I was interested in BSURF because I had never worked in a research lab before, and I was curious about what it was like. I learned some new benchwork techniques and I learned how to use several different machines. Although some parts were tedious, I was never completely bored. A lot of lab work requires vigilance, whether it’s making sure you pipette a certain amount of buffer into each well or making sure the printer does what you want it to do after you run the print program. And when things went wrong, it felt like a puzzle. A frustrating puzzle, yes, but an interesting one as you mentally replay what you did and try to pinpoint what could have gone wrong.
I learned that 90% of the time, experiments don’t run the way you wanted them to, the reagents you need won’t be delivered when you want them to be, and the lab will run out of dichloromethane just when you need it for your experiment.
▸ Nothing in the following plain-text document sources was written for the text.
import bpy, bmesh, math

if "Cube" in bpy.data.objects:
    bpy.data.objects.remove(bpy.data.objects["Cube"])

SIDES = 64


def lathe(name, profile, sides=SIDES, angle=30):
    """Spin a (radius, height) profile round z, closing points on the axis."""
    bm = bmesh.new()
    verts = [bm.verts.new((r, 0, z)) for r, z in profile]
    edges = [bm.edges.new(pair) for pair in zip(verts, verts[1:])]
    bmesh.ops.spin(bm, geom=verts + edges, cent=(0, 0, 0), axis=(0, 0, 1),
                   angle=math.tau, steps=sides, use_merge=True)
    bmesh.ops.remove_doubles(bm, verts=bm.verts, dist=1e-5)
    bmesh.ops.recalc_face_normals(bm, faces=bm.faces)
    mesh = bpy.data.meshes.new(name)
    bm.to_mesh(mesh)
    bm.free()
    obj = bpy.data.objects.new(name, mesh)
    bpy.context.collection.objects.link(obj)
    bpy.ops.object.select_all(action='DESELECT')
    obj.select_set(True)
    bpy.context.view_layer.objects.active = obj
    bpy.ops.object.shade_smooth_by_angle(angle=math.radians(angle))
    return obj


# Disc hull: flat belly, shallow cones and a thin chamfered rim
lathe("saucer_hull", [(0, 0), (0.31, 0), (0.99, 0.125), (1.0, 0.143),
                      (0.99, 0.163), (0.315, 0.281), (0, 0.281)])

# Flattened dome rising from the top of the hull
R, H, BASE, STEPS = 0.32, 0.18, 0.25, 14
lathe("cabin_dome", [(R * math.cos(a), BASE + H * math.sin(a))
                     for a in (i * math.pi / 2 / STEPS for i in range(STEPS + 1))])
It is easy to get discouraged, and I think in those moments it’s important to remember why you do research. The breast cancer and MRSA D4 assay projects I’m working on can help to democratize access to healthcare in low-resource settings. These projects have the potential to impact many lives, and I’m excited to be a part of that. I can see why people choose a lifelong career in research.
I appreciated my experiences outside of the lab, too. Despite having been in Durham for all of freshman year, I rarely went beyond 9th Street. This summer, I got to simultaneously explore the Durham area and try not to melt in the heat. I tried new restaurants that I can’t wait to return to this fall, I went to the local farmers’ market, and I finally saw a game at the Durham Bulls baseball stadium. I made some new friends in the BSURF program that I don’t think I would’ve met outside this program, and I pretended to be an adult by making dinner for myself and going to bed before midnight.
I want to thank those who made this summer as fun as it was – particularly Dr. Grunwald, Anna, the faculty members and graduate students who spoke to us, and last but certainly not least, Dan and Jake, my mentors. I also want to thank everyone at the Chilkoti Lab who supported and helped me this summer. This post shares the same title as my first blog post because I truly do see the end of the program as a beginning of my adventures in research. I really liked being in a lab this summer, and while my ultimate career goal of increasing worldwide healthcare access hasn’t changed, how I get there might. There are career options that I haven’t considered before, like pursuing a Ph.D. or working in a lab in industry. I look forward to continuing on my adventures in research this fall and beyond.